More severe weather is likely today as a multi-day outbreak continues.
Scattered severe storms with damaging winds, large hail, and a couple of tornadoes will be possible through about midday to early afternoon across the Mid-Atlantic. A marginal wind and hail risk
will diminish slowly this morning across central Florida.
Secondary cyclogenesis is underway near the Blue Ridge in northwest Virginia, where 3-6 mb pressure falls per two hours have been observed in advance of a negative tilt shortwave trough accelerating northeastward over the southern Appalachians. The northwest Virginia cyclone will deepen and move north-northeastward to eastern Pennsylvania by early-mid afternoon. A trailing cold front will move off the North Carolina coast by lunchtime, and the remaining warm sector near the DelMarVa Peninsula will be pinched off by dinner time.
Overnight convection has lingered near the North Carolina coast, and anvil cirrus has overspread eastern North Carolina and southeastern Virginia this morning. Low-level moisture inflow across eastern North Carolina/Virginia has been disrupted and reduced by this convection, and the clouds will likely slow surface heating prior to frontal passage. However, strong forcing for ascent and modest moisture recovery ahead of the front will support a severe-storm risk until the cold front moves offshore this afternoon. Very strong deep-layer shear and conditionally unstable midlevel lapse rates will support a risk for damaging winds and marginally severe hail with embedded cells/line segments, and an isolated tornado or two cannot be ruled out with fast-moving cells.

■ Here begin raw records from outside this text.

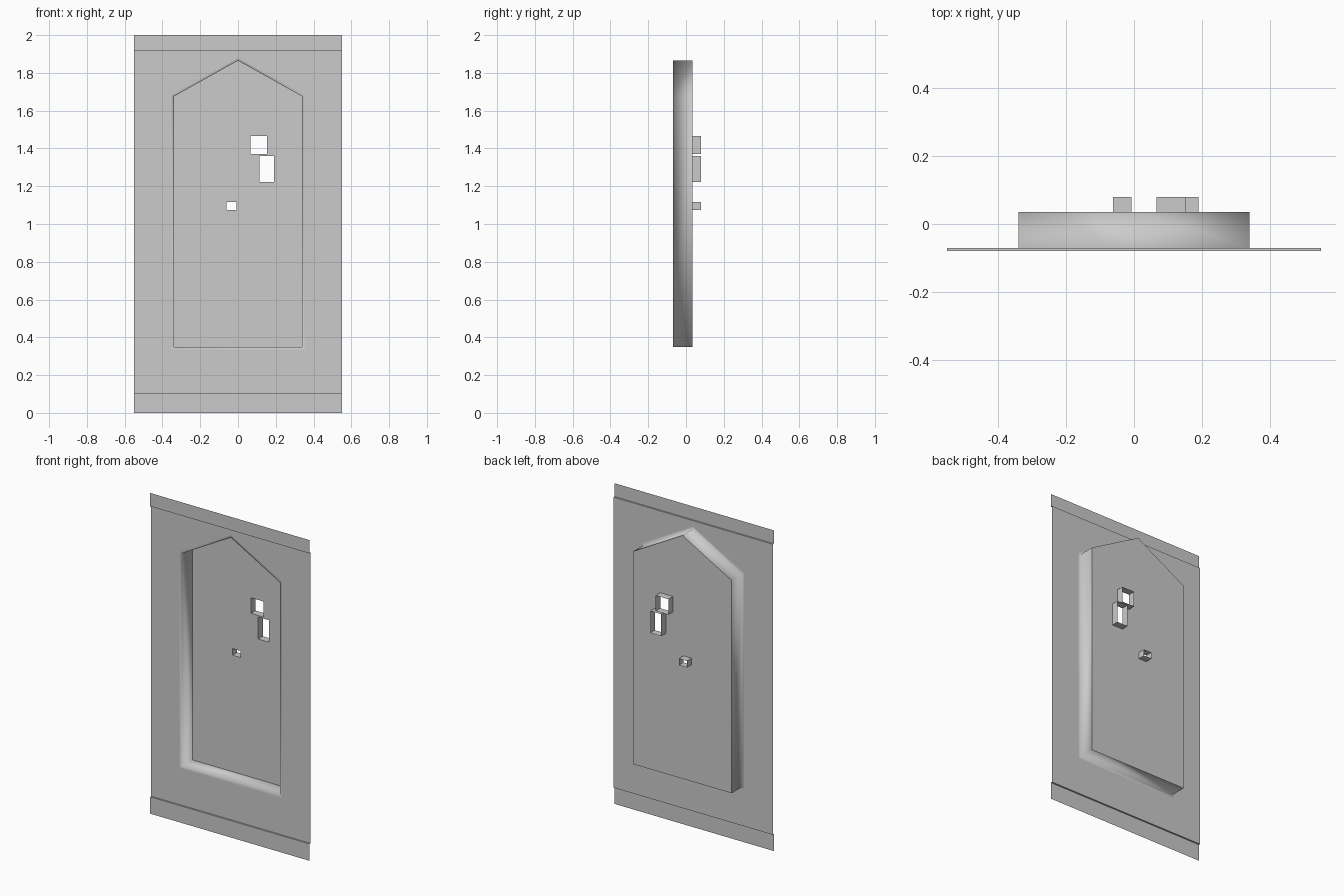
import bpy, bmesh
from mathutils import Vector

if "Cube" in bpy.data.objects:
    bpy.data.objects.remove(bpy.data.objects["Cube"], do_unlink=True)

# Depths from front to back
TRIM_Y, WALL_Y, NICHE_Y, SOCKET_Y = -0.08, -0.07, 0.035, 0.08
HALF_W, HEIGHT = 0.55, 2.0
TRIM_LOW, TRIM_HIGH = 0.105, 1.917

plaster = bpy.data.materials.new("plain_grey")
plaster.use_nodes = True
grey = (0.6, 0.6, 0.6, 1)
plaster.diffuse_color = grey
plaster.node_tree.nodes["Principled BSDF"].inputs["Base Color"].default_value = grey


def finish(bm, name):
    mesh = bpy.data.meshes.new(name)
    bm.to_mesh(mesh)
    bm.free()
    mesh.materials.append(plaster)
    obj = bpy.data.objects.new(name, mesh)
    bpy.context.collection.objects.link(obj)
    return obj


def rect(x0, x1, z0, z1):
    return [(x0, z0), (x1, z0), (x1, z1), (x0, z1)]


def gable(grow):
    """House-shaped outline of the niche, widened by grow."""
    w, low, eave, peak = 0.34 + grow, 0.348 - grow, 1.675 + 0.6 * grow, 1.865 + 1.15 * grow
    return [(-w, low), (w, low), (w, eave), (0, peak), (-w, eave)]


def ring(bm, outline, y):
    return [bm.verts.new((x, y, z)) for x, z in outline]


def bridge(bm, a, b, smooth=False):
    """Join two matching rings with quads that face the opening or the front."""
    centre = sum((v.co for v in a), Vector()) / len(a)
    for i in range(len(a)):
        j = (i + 1) % len(a)
        face = bm.faces.new((a[i], a[j], b[j], b[i]))
        face.normal_update()
        inward = centre - face.calc_center_median()
        inward.y = -1 if abs(a[i].co.y - b[i].co.y) < 1e-5 else 0
        if face.normal.dot(inward) < 0:
            face.normal_flip()
        face.smooth = smooth


def fill(bm, rings):
    """Flat front-facing sheet between an outer ring and its holes."""
    edges = []
    for r in rings:
        for i, v in enumerate(r):
            w = r[(i + 1) % len(r)]
            edges.append(bm.edges.get((v, w)) or bm.edges.new((v, w)))
    made = bmesh.ops.triangle_fill(bm, edges=edges, use_beauty=True, use_dissolve=False)
    for face in made["geom"]:
        if isinstance(face, bmesh.types.BMFace):
            face.normal_update()
            if face.normal.y > 0:
                face.normal_flip()
            face.smooth = False


# Wall sheet with a softened lip and the niche sides
bm = bmesh.new()
border = ring(bm, rect(-HALF_W, HALF_W, TRIM_LOW, TRIM_HIGH), WALL_Y)
lip = ring(bm, gable(0.015), WALL_Y)
mouth = ring(bm, gable(0), WALL_Y)
rear = ring(bm, gable(0), NICHE_Y)
bridge(bm, lip, mouth, True)
bridge(bm, mouth, rear, True)
fill(bm, [border, lip])
finish(bm, "wall_with_niche")

# Back of the niche, pierced by three openings
openings = {
    "upper_socket": rect(0.066, 0.153, 1.37, 1.467),
    "middle_socket": rect(0.115, 0.19, 1.223, 1.36),
    "small_socket": rect(-0.062, -0.007, 1.075, 1.116),
}
bm = bmesh.new()
fill(bm, [ring(bm, gable(0), NICHE_Y)] + [ring(bm, o, NICHE_Y) for o in openings.values()])
finish(bm, "niche_back")

# Open square tubes behind the openings
for name, outline in openings.items():
    bm = bmesh.new()
    bridge(bm, ring(bm, outline, NICHE_Y), ring(bm, outline, SOCKET_Y))
    finish(bm, name)

# Raised trim boards, each a front face and a ledge back to the wall
for name, outer_z, inner_z in (("base_trim", 0, TRIM_LOW), ("top_trim", HEIGHT, TRIM_HIGH)):
    bm = bmesh.new()
    rows = [[bm.verts.new((x, y, z)) for x in (-HALF_W, HALF_W)]
            for y, z in ((TRIM_Y, outer_z), (TRIM_Y, inner_z), (WALL_Y, inner_z))]
    for a, b in zip(rows, rows[1:]):
        corners = (a[0], a[1], b[1], b[0])
        bm.faces.new(corners if outer_z < inner_z else corners[::-1])
    finish(bm, name)
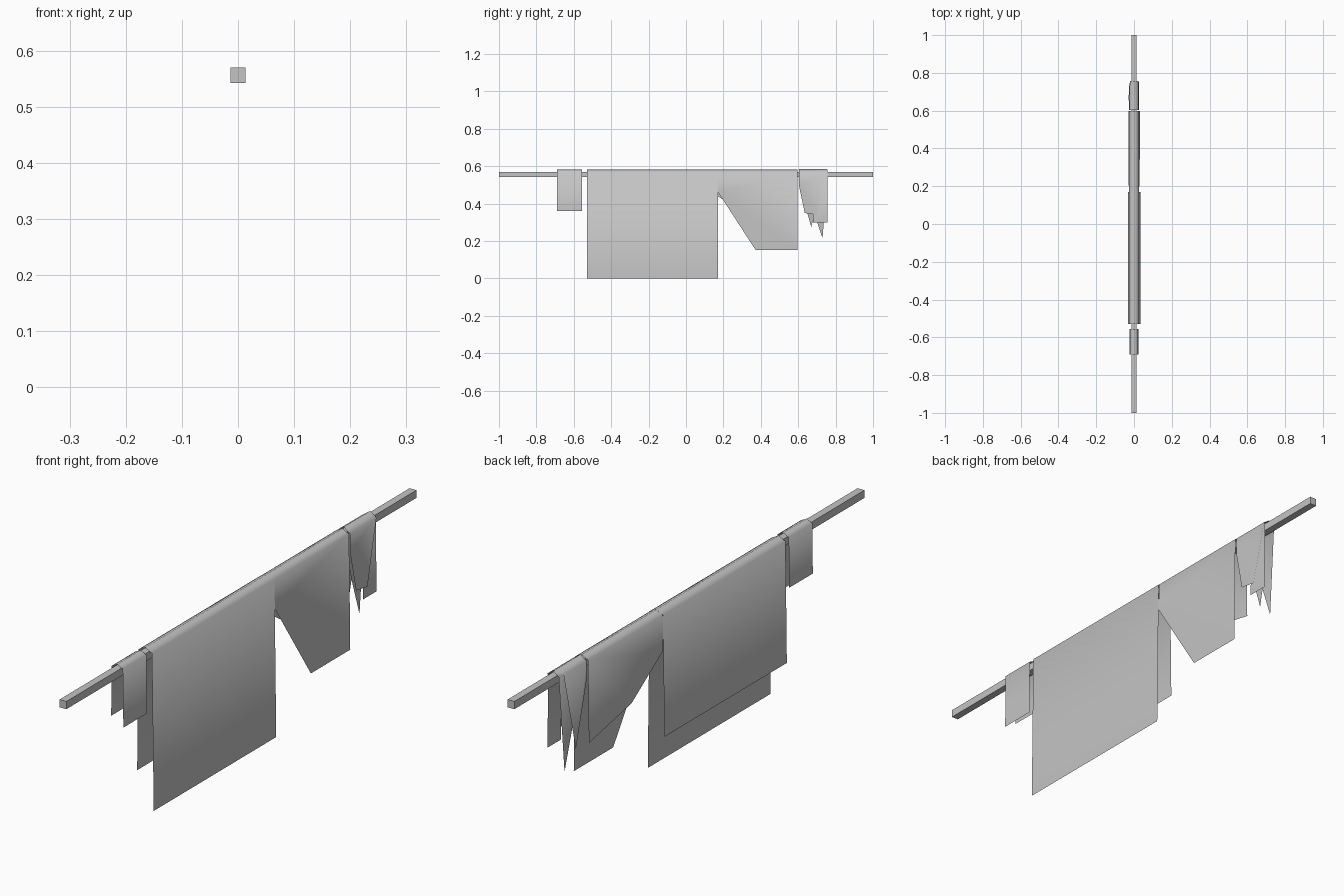
import bpy, bmesh

cube = bpy.data.objects.get("Cube")
if cube:
    bpy.data.objects.remove(cube, do_unlink=True)

grey = bpy.data.materials.new("plain_grey")
grey.use_nodes = True
COLOUR = (0.55, 0.55, 0.55, 1)
grey.diffuse_color = COLOUR
grey.node_tree.nodes["Principled BSDF"].inputs["Base Color"].default_value = COLOUR


def finish(bm, name, smooth):
    bmesh.ops.recalc_face_normals(bm, faces=bm.faces)
    mesh = bpy.data.meshes.new(name)
    for face in bm.faces:
        face.smooth = smooth
    bm.to_mesh(mesh)
    bm.free()
    mesh.materials.append(grey)
    bpy.context.collection.objects.link(bpy.data.objects.new(name, mesh))


def drape(name, y0, y1, half, left, right, ridge=0.582, splay=0.012):
    """Thin cloth folded over the rail; left and right are (y, z) outlines
    that run from the front eave, around the hem, to the back eave."""
    bm = bmesh.new()
    top = [bm.verts.new((0, y, ridge)) for y in (y0, y1)]
    for side, outline in ((1, left), (-1, right)):
        eave = outline[0][1]
        verts = [bm.verts.new((side * (half + splay * (eave - z)), y, z))
                 for y, z in outline]
        bm.faces.new(verts)
        bm.faces.new((top[0], verts[0], verts[-1], top[1]))
    finish(bm, name, True)


def panel(y0, y1, bottom, eave=0.568):
    return [(y0, eave), (y0, bottom), (y1, bottom), (y1, eave)]


# Square rail
bm = bmesh.new()
bmesh.ops.create_cube(bm, size=1)
for v in bm.verts:
    v.co.x *= 0.027
    v.co.y *= 2
    v.co.z = 0.556 + v.co.z * 0.028
finish(bm, "rail", False)

# Small and large rectangular cloths
drape("small_cloth", -0.69, -0.555, 0.022,
      panel(-0.69, -0.555, 0.36, 0.571), panel(-0.69, -0.555, 0.39, 0.571))
drape("large_cloth", -0.53, 0.17, 0.027,
      panel(-0.53, 0.17, 0), panel(-0.53, 0.17, 0.13))

# Cloth with a slanted cut
E = 0.568
drape("slanted_cloth", 0.17, 0.597, 0.026,
      [(0.17, E), (0.17, 0.463), (0.372, 0.152), (0.597, 0.152), (0.597, E)],
      [(0.17, E), (0.17, 0.44), (0.353, 0.32), (0.597, 0.27), (0.597, E)])

# Two layered ragged cloths
drape("ragged_outer_cloth", 0.603, 0.755, 0.025,
      [(0.603, E), (0.603, 0.5), (0.635, 0.35), (0.7, 0.34), (0.755, E)],
      [(0.603, E), (0.605, 0.5), (0.67, 0.275), (0.735, E)], ridge=0.585)
drape("ragged_inner_cloth", 0.66, 0.757, 0.021,
      panel(0.68, 0.757, 0.3),
      [(0.62, E), (0.685, 0.35), (0.73, 0.215), (0.757, E)])
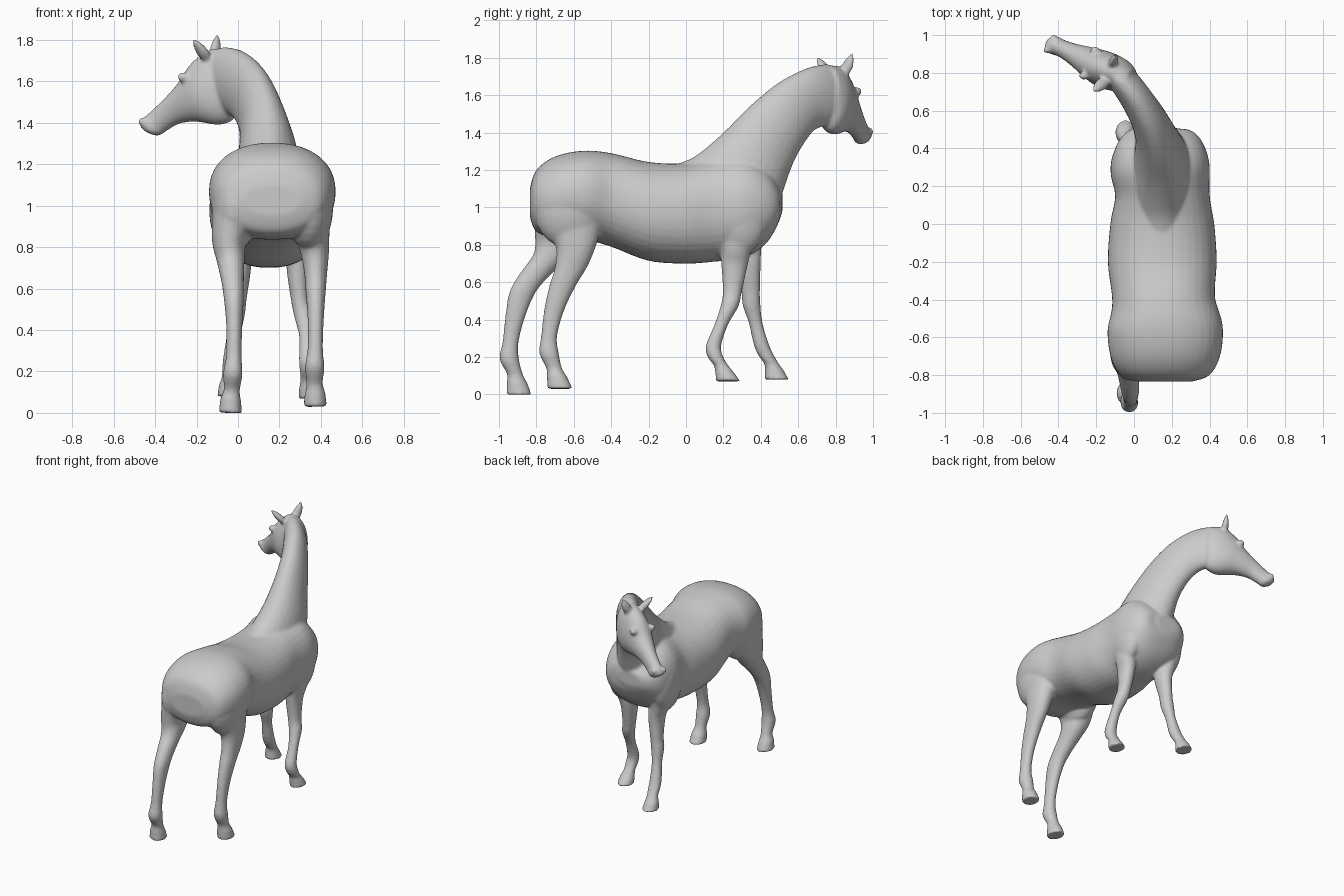
import bpy, bmesh
from math import sin, cos, pi
from mathutils import Vector

parts = []


def finish(bm, name):
    bmesh.ops.recalc_face_normals(bm, faces=bm.faces)
    me = bpy.data.meshes.new(name)
    bm.to_mesh(me)
    bm.free()
    ob = bpy.data.objects.new(name, me)
    bpy.context.collection.objects.link(ob)
    parts.append(ob)
    return ob


def smooth_rows(rows, n=5):
    """Catmull-Rom interpolation of the section rows."""
    rows = [Vector(r) for r in rows]
    p = [rows[0]] + rows + [rows[-1]]
    out = []
    for i in range(1, len(p) - 2):
        a, b, c, d = p[i - 1:i + 3]
        for k in range(n):
            t = k / n
            out.append(0.5 * (2 * b + (c - a) * t + (2 * a - 5 * b + 4 * c - d) * t * t
                              + (3 * b - a - 3 * c + d) * t ** 3))
    return out + [rows[-1]]


def loft(name, rows, power=2.0, sides=28):
    """Skin oval sections, each given as top point, bottom point, half width."""
    rows = smooth_rows(rows)
    cen = [(Vector(r[0:3]) + Vector(r[3:6])) / 2 for r in rows]
    bm = bmesh.new()
    rings = []
    for i, r in enumerate(rows):
        up = (Vector(r[0:3]) - Vector(r[3:6])) / 2
        tan = cen[min(i + 1, len(cen) - 1)] - cen[max(i - 1, 0)]
        side = tan.cross(up).normalized() * r[6]
        ring = []
        for k in range(sides):
            a = 2 * pi * k / sides
            c, s = cos(a), sin(a)
            f = (abs(c) ** power + abs(s) ** power) ** (-1 / power)
            ring.append(bm.verts.new(cen[i] + up * (c * f) + side * (s * f)))
        rings.append(ring)
    for r0, r1 in zip(rings, rings[1:]):
        for k in range(sides):
            j = (k + 1) % sides
            bm.faces.new((r0[k], r0[j], r1[j], r1[k]))
    bm.faces.new(rings[0])
    bm.faces.new(rings[-1])
    return finish(bm, name)


def ball(name, loc, size):
    bm = bmesh.new()
    bmesh.ops.create_uvsphere(bm, u_segments=24, v_segments=14, radius=1)
    for v in bm.verts:
        v.co = Vector(a * b for a, b in zip(v.co, size)) + Vector(loc)
    return finish(bm, name)


def leg(name, shape, path, dz):
    """Shape rows: height, half width, half depth. Path rows: x, y."""
    loft(name, [(x, y + ry, z + dz, x, y - ry, z + dz, rx)
                for (z, rx, ry), (x, y) in zip(shape, path)], 2.1)


# Torso: y, top, bottom, half width, centre x
torso = [(-.835, 1.10, .95, .14, .165), (-.80, 1.20, .87, .235, .165),
         (-.70, 1.272, .84, .29, .165), (-.55, 1.303, .83, .305, .165),
         (-.40, 1.29, .79, .272, .157), (-.20, 1.243, .715, .288, .15),
         (0, 1.235, .70, .275, .15), (.15, 1.26, .71, .25, .15),
         (.30, 1.28, .73, .26, .14), (.42, 1.22, .80, .23, .13),
         (.49, 1.12, .91, .17, .125), (.515, 1.08, .98, .08, .125)]
loft("torso", [(x, y, t, x, y, b, w) for y, t, b, w, x in torso], 2.25, 40)

# Neck, curving up and to one side
loft("neck", [(.15, -.06, 1.23, .14, .38, .85, .15),
              (.15, .05, 1.275, .14, .46, .93, .165),
              (.155, .20, 1.40, .13, .51, 1.06, .145),
              (.135, .35, 1.55, .10, .565, 1.22, .112),
              (.09, .50, 1.67, .06, .62, 1.33, .095),
              (.02, .64, 1.742, .01, .68, 1.41, .085),
              (-.06, .74, 1.765, -.03, .75, 1.44, .078),
              (-.11, .79, 1.755, -.06, .79, 1.48, .065)])

# Head
loft("head", [(-.04, .77, 1.75, 0, .75, 1.50, .06),
              (-.13, .81, 1.755, -.02, .765, 1.42, .088),
              (-.22, .845, 1.69, -.09, .79, 1.39, .098),
              (-.28, .875, 1.60, -.20, .845, 1.405, .08),
              (-.345, .91, 1.525, -.285, .885, 1.395, .058),
              (-.42, .94, 1.455, -.345, .92, 1.36, .046),
              (-.457, .955, 1.42, -.385, .935, 1.337, .05),
              (-.472, .96, 1.385, -.43, .95, 1.35, .03)])
for x, y in ((-.205, .918), (-.265, .785)):
    ball("eye", (x, y, 1.62), (.028, .022, .024))
for x, y in ((-.425, .985), (-.462, .92)):
    ball("nostril", (x, y, 1.405), (.02, .017, .022))

# Ears: base to tip
for base, tip in (((-.115, .845, 1.71), (-.10, .89, 1.828)),
                  ((-.15, .76, 1.71), (-.215, .70, 1.805))):
    b, t = Vector(base), Vector(tip)
    u = Vector((.6, .8, 0)) if tip[1] > .8 else Vector((.75, -.6, 0))
    loft("ear", [(*(b.lerp(t, f) + u * r), *(b.lerp(t, f) - u * r), r * .65)
                 for f, r in ((0, .03), (.35, .036), (.7, .026), (1, .006))])

# Hind legs
hind = [(1.05, .13, .19), (.85, .088, .138), (.75, .07, .104), (.65, .056, .086),
        (.55, .048, .071), (.42, .039, .054), (.28, .037, .043), (.19, .047, .052),
        (.11, .039, .042), (.065, .05, .054), (.045, .052, .058), (0, .057, .068)]
leg("hind_leg_right", hind,
    [(.32, -.60), (.355, -.595), (.37, -.59), (.375, -.615), (.375, -.66), (.375, -.705),
     (.373, -.732), (.37, -.732), (.37, -.705), (.372, -.69), (.372, -.685), (.373, -.673)], .03)
leg("hind_leg_left", hind,
    [(.005, -.635), (-.04, -.67), (-.036, -.712), (-.027, -.80), (-.02, -.872), (-.018, -.912),
     (-.02, -.938), (-.025, -.945), (-.03, -.915), (-.035, -.905), (-.036, -.90), (-.037, -.893)], 0)

# Front legs
front = [(.97, .085, .14), (.80, .066, .088), (.70, .054, .072), (.55, .043, .051),
         (.47, .044, .048), (.37, .035, .037), (.26, .041, .041), (.20, .042, .042),
         (.155, .04, .039), (.12, .048, .05), (.105, .05, .054), (.07, .055, .065)]
leg("front_leg_right", front,
    [(.30, .28), (.30, .27), (.288, .26), (.298, .248), (.315, .232), (.33, .187),
     (.335, .147), (.34, .158), (.34, .188), (.342, .205), (.343, .212), (.345, .225)], 0)
leg("front_leg_left", front,
    [(-.02, .31), (-.01, .32), (.01, .328), (0, .345), (-.01, .35), (-.02, .373),
     (-.03, .402), (-.035, .428), (-.04, .457), (-.044, .472), (-.045, .476), (-.045, .486)], .01)

# Muscle masses: shoulders and upper thighs
for x, s in ((.33, 1), (-.06, -1)):
    ball("shoulder", (x - .02 * s, .29, .97), (.085, .15, .22))
for x, y in ((.345, -.62), (-.015, -.635)):
    ball("thigh", (x, y, 1.0), (.115, .195, .22))

# Fuse all masses into one smooth skin
for ob in parts:
    ob.select_set(True)
horse = parts[0]
bpy.context.view_layer.objects.active = horse
bpy.ops.object.join()
horse.name = horse.data.name = "horse_body"
rm = horse.modifiers.new("fuse", 'REMESH')
rm.mode = 'VOXEL'
rm.voxel_size = .009
sm = horse.modifiers.new("soften", 'SMOOTH')
sm.factor = .5
sm.iterations = 10
for m in ("fuse", "soften"):
    bpy.ops.object.modifier_apply(modifier=m)
bpy.ops.object.shade_smooth()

The concentration of severe weather today will be over eastern North Carolina and Virginia, but the threat for severe weather extends into central New Jersey and southeastern Pennsylvania. When thunder roars, head indoors!